chapter  1
Learning from Fakes: Memoir, Confessional Ethics, and the Limits of Genre
ByLEIGH GILMORE
Pages 15
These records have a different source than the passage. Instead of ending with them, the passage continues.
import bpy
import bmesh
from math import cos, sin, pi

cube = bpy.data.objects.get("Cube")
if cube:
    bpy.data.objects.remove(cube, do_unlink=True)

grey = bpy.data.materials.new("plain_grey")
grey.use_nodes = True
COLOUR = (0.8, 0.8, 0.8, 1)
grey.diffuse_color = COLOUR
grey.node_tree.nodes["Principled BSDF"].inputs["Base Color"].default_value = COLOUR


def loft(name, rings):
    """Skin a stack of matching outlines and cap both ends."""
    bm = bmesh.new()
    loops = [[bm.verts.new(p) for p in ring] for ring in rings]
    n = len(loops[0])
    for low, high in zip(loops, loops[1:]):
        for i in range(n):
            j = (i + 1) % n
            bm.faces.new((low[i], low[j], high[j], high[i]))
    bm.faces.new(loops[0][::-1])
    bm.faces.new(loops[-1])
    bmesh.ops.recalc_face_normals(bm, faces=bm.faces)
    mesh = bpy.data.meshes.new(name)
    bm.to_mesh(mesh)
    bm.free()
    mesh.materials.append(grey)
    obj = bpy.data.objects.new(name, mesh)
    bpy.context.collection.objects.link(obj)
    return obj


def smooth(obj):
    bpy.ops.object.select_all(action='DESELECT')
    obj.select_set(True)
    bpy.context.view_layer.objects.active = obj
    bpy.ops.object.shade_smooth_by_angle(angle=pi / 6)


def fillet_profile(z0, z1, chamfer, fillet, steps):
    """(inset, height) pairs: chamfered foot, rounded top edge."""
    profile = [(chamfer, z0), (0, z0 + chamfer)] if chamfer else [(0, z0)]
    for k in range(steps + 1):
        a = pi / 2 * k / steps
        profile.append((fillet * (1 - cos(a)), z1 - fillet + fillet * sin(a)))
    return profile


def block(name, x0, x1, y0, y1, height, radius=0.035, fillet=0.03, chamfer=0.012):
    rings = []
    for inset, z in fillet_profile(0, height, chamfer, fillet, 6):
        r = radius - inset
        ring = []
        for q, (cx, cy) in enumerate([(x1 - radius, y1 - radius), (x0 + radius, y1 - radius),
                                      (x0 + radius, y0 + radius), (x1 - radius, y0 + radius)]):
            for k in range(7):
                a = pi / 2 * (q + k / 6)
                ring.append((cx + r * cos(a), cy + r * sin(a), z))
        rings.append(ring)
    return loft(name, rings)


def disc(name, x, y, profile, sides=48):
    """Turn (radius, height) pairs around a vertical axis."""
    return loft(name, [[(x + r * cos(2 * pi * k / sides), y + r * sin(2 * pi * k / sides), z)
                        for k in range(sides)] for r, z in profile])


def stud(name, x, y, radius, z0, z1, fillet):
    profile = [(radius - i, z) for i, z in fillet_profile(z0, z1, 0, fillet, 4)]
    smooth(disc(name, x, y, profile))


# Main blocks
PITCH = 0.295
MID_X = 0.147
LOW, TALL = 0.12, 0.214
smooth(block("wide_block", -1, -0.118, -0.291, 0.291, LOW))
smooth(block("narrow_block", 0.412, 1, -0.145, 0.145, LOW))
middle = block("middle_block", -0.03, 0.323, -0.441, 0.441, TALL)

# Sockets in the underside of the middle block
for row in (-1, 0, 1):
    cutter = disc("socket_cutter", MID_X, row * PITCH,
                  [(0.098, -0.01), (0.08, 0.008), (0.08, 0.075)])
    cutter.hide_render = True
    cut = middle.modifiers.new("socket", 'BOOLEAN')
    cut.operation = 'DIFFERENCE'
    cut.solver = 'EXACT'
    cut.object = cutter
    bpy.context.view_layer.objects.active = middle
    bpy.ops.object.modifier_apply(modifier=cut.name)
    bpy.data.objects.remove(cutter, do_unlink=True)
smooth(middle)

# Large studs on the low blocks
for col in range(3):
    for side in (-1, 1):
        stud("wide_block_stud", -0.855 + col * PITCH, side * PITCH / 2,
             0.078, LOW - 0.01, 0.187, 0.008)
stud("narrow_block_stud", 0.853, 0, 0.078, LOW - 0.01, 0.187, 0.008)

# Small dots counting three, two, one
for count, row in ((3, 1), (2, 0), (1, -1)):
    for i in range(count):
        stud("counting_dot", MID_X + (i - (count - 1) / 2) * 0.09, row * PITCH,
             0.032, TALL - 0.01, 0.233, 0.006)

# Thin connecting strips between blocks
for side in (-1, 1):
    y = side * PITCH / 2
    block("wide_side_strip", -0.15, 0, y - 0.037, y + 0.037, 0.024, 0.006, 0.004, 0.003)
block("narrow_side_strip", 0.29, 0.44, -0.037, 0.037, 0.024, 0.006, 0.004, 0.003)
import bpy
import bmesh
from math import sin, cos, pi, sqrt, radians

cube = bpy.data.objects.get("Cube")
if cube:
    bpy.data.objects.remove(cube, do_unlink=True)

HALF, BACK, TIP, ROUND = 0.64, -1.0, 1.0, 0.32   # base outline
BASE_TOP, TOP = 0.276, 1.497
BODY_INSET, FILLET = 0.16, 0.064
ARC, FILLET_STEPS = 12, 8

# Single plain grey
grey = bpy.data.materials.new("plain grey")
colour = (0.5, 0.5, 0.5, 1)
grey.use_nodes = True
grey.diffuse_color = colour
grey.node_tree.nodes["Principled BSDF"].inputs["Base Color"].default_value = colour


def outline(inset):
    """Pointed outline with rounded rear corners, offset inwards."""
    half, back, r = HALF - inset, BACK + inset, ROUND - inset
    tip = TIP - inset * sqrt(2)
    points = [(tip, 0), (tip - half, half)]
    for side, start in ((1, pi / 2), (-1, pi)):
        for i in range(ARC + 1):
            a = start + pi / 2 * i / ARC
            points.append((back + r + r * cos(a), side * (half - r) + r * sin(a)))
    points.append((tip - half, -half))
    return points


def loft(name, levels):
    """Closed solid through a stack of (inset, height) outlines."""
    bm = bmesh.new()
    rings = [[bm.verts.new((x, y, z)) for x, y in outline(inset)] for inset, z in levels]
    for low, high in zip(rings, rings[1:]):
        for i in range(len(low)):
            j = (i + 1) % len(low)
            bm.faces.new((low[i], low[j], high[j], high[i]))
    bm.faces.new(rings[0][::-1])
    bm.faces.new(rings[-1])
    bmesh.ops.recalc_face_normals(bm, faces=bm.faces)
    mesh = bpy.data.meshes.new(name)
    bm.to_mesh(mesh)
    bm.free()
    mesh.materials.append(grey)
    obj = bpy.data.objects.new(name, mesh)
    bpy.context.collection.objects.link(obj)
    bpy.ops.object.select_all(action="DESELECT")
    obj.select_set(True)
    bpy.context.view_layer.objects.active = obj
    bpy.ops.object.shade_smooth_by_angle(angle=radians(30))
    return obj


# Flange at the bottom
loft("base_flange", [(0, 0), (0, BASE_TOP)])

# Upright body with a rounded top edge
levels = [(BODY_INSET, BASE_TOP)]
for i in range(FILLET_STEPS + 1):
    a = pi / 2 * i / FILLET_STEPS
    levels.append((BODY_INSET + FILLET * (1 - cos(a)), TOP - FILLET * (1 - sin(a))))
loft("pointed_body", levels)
Lawrence Durrell subtly conflates three groups who frequented Avignon Quintet the Templars, the Gnostics, and the gypsies into one group of dissenters who represent alternative ways of viewing the world and living in it. Although many would argue with Ludwig Wittgenstein's equation of ethics and aesthetics expressed in the epigraph to this chapter, Durrell's Avignon demonstrates precisely how literary form is capable of reflecting literary content. The Quintet is a war novel of epic proportions that portrays one of the darkest epochs in human history. The Quintet is not only about historical events, but also about how the artist renders and makes visible the significance of such events and in so doing adds to humankind's fund of knowledge. The fact that the Quintet is a quintessentially postmodern text leads to an ironic counterintuitive tentative hypothesis: that the more fictional or metafictional the text, the better equipped it may be to communicate the more difficult and complex realities of human experience.